James C. Dowdle, 79, an executive who played a key role in the transformation of
When Dowdle joined the company in 1981, Tribune was focused, as it had been for more than a century, on its newspaper holdings, particularly its flagship
By the time Dowdle retired nearly 19 years later as the company's second-ranking executive, Tribune owned 18 television stations, reached more than 75% of U.S. households, held a minority share in the WB network and was also aggressively involved in nearly every aspect of the information industry, including cable television, the Internet and new media. The Times is part of Tribune's newspaper group.
The son of a building contractor, Dowdle was born March 12, 1934, and raised with his sister and three brothers in Chicago's
In 1956, Dowdle married a South Shore neighbor, Sally Sayers.
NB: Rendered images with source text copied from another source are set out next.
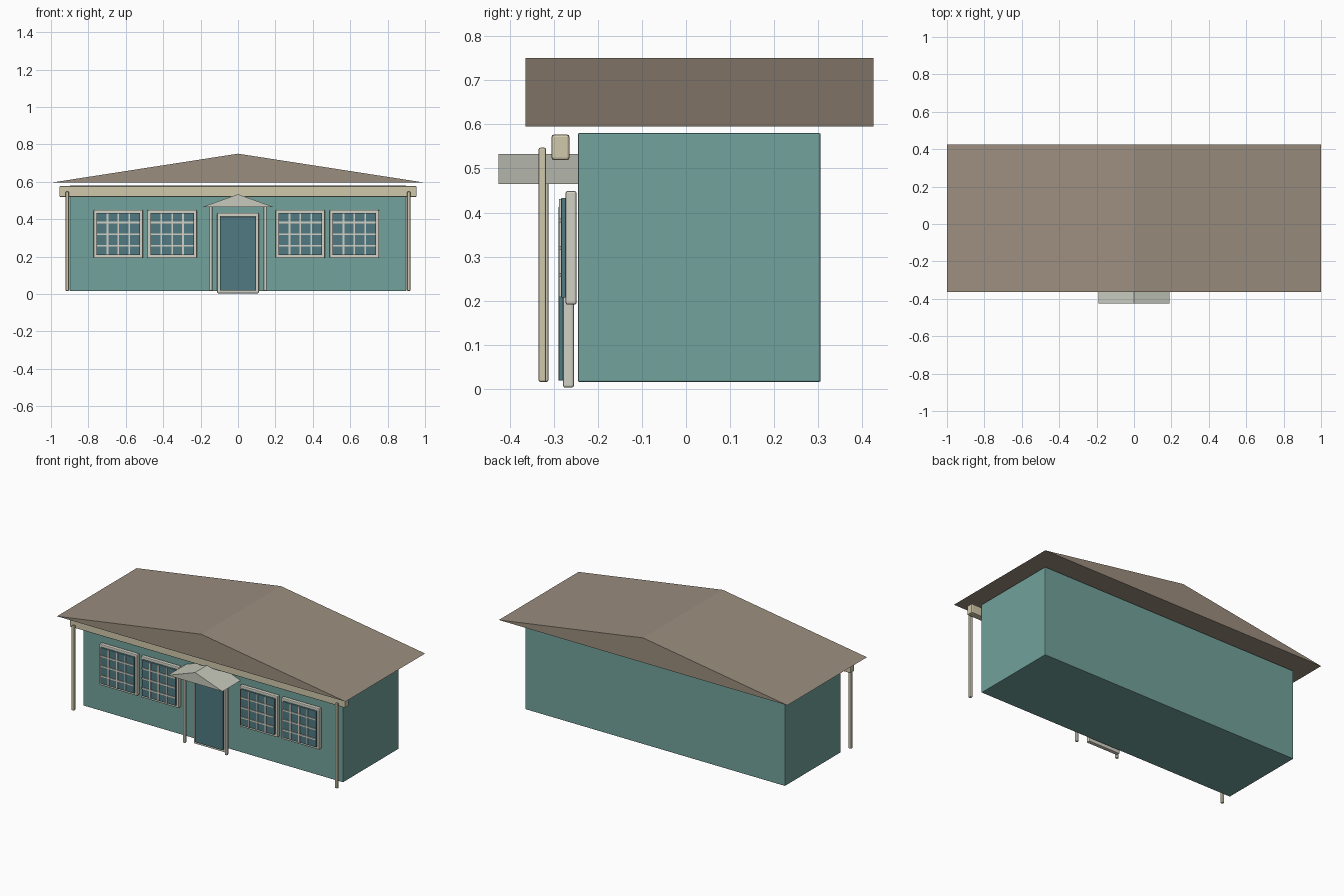
import bpy
import bmesh

if "Cube" in bpy.data.objects:
    bpy.data.objects.remove(bpy.data.objects["Cube"])


def material(name, rgb):
    m = bpy.data.materials.new(name)
    m.diffuse_color = (*rgb, 1)
    m.use_nodes = True
    m.node_tree.nodes["Principled BSDF"].inputs["Base Color"].default_value = m.diffuse_color
    return m


WALL = material("teal_wall", (0.17, 0.36, 0.33))
ROOF = material("brown_roof", (0.33, 0.27, 0.21))
BEAM = material("cream_wood", (0.64, 0.58, 0.41))
TRIM = material("pale_trim", (0.65, 0.64, 0.56))
GLASS = material("blue_glass", (0.08, 0.195, 0.22))
CANOPY = material("pale_canopy", (0.57, 0.59, 0.51))


def finish(name, bm, mat):
    bmesh.ops.recalc_face_normals(bm, faces=bm.faces)
    me = bpy.data.meshes.new(name)
    bm.to_mesh(me)
    bm.free()
    me.materials.append(mat)
    ob = bpy.data.objects.new(name, me)
    bpy.context.collection.objects.link(ob)
    return ob


def box(name, x, y, z, mat, bevel=0.0):
    """Box from (min, max) ranges on each axis, with rounded edges."""
    bm = bmesh.new()
    bmesh.ops.create_cube(bm, size=1)
    for v in bm.verts:
        for i, (lo, hi) in enumerate((x, y, z)):
            v.co[i] = lo if v.co[i] < 0 else hi
    ob = finish(name, bm, mat)
    if bevel:
        mod = ob.modifiers.new("bevel", 'BEVEL')
        mod.width = bevel
        mod.segments = 2
    return ob


def gable(name, half, y, z, mat):
    """Closed triangular prism with its ridge along y."""
    bm = bmesh.new()
    profile = [(-half, z[0]), (half, z[0]), (0, z[1])]
    face = bm.faces.new([bm.verts.new((px, y[0], pz)) for px, pz in profile])
    ext = bmesh.ops.extrude_face_region(bm, geom=[face], use_keep_orig=True)
    verts = [g for g in ext["geom"] if isinstance(g, bmesh.types.BMVert)]
    bmesh.ops.translate(bm, verts=verts, vec=(0, y[1] - y[0], 0))
    return finish(name, bm, mat)


def around(c, w):
    return (c - w / 2, c + w / 2)


# House body, roof and front beam
box("house_body", (-0.9, 0.9), (-0.245, 0.305), (0.016, 0.58), WALL, 0.003)
gable("main_roof", 1.0, (-0.364, 0.425), (0.595, 0.75), ROOF)
box("front_beam", (-0.955, 0.955), (-0.305, -0.264), (0.519, 0.577), BEAM, 0.006)

# Corner posts and entrance posts
for side, s in (("left", -1), ("right", 1)):
    box(f"{side}_corner_post", around(s * 0.913, 0.018), (-0.334, -0.317),
        (0.016, 0.547), BEAM, 0.004)
    box(f"{side}_entrance_post", around(s * 0.145, 0.016), (-0.329, -0.312),
        (0.016, 0.472), TRIM, 0.004)

# Entrance canopy and door
gable("entrance_canopy", 0.19, (-0.425, -0.245), (0.465, 0.533), CANOPY)
box("door_frame", (-0.111, 0.111), (-0.279, -0.254), (0.003, 0.433), TRIM, 0.005)
box("door_panel", (-0.097, 0.097), (-0.289, -0.278), (0.019, 0.413), GLASS, 0.002)

# Windows: frame slab, pane and a grid of glazing bars
for n, cx in enumerate((-0.64, -0.352, 0.333, 0.622), 1):
    cz = 0.32
    box(f"window_{n}_frame", around(cx, 0.264), (-0.273, -0.248),
        around(cz, 0.258), TRIM, 0.005)
    box(f"window_{n}_pane", around(cx, 0.234), (-0.283, -0.272),
        around(cz, 0.226), GLASS, 0.002)
    for i in (-1, 0, 1):
        box(f"window_{n}_upright_bar_{i + 2}", around(cx + i * 0.058, 0.009),
            (-0.288, -0.282), around(cz, 0.222), TRIM)
        box(f"window_{n}_cross_bar_{i + 2}", around(cx, 0.23),
            (-0.2875, -0.282), around(cz + i * 0.062, 0.009), TRIM)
The same year, Dowdle got his first job, as a classified advertising salesman for the Chicago Tribune, and entered the Marines.
After leaving the Marines in 1959, Dowdle launched a nearly four-decade career in broadcasting with a job selling commercial time on TV for clients of Edward Petry & Co. in Chicago.
He went on to sales positions for TV stations in Oklahoma City and Minneapolis-St. Paul before Hubbard Broadcasting Co. sent him to WTOG-TV in
Hired away by Tribune Co. in 1981, Dowdle was given the task of consolidating and developing the company's three television and six radio stations as Tribune Co. Broadcasting.
Another way Dowdle placed his stamp on Tribune Co. was through the company's June 1981 purchase of the
In July 1991, Dowdle was named executive vice president of Tribune Co. He retired from the company at the end of 1999.
From staff reports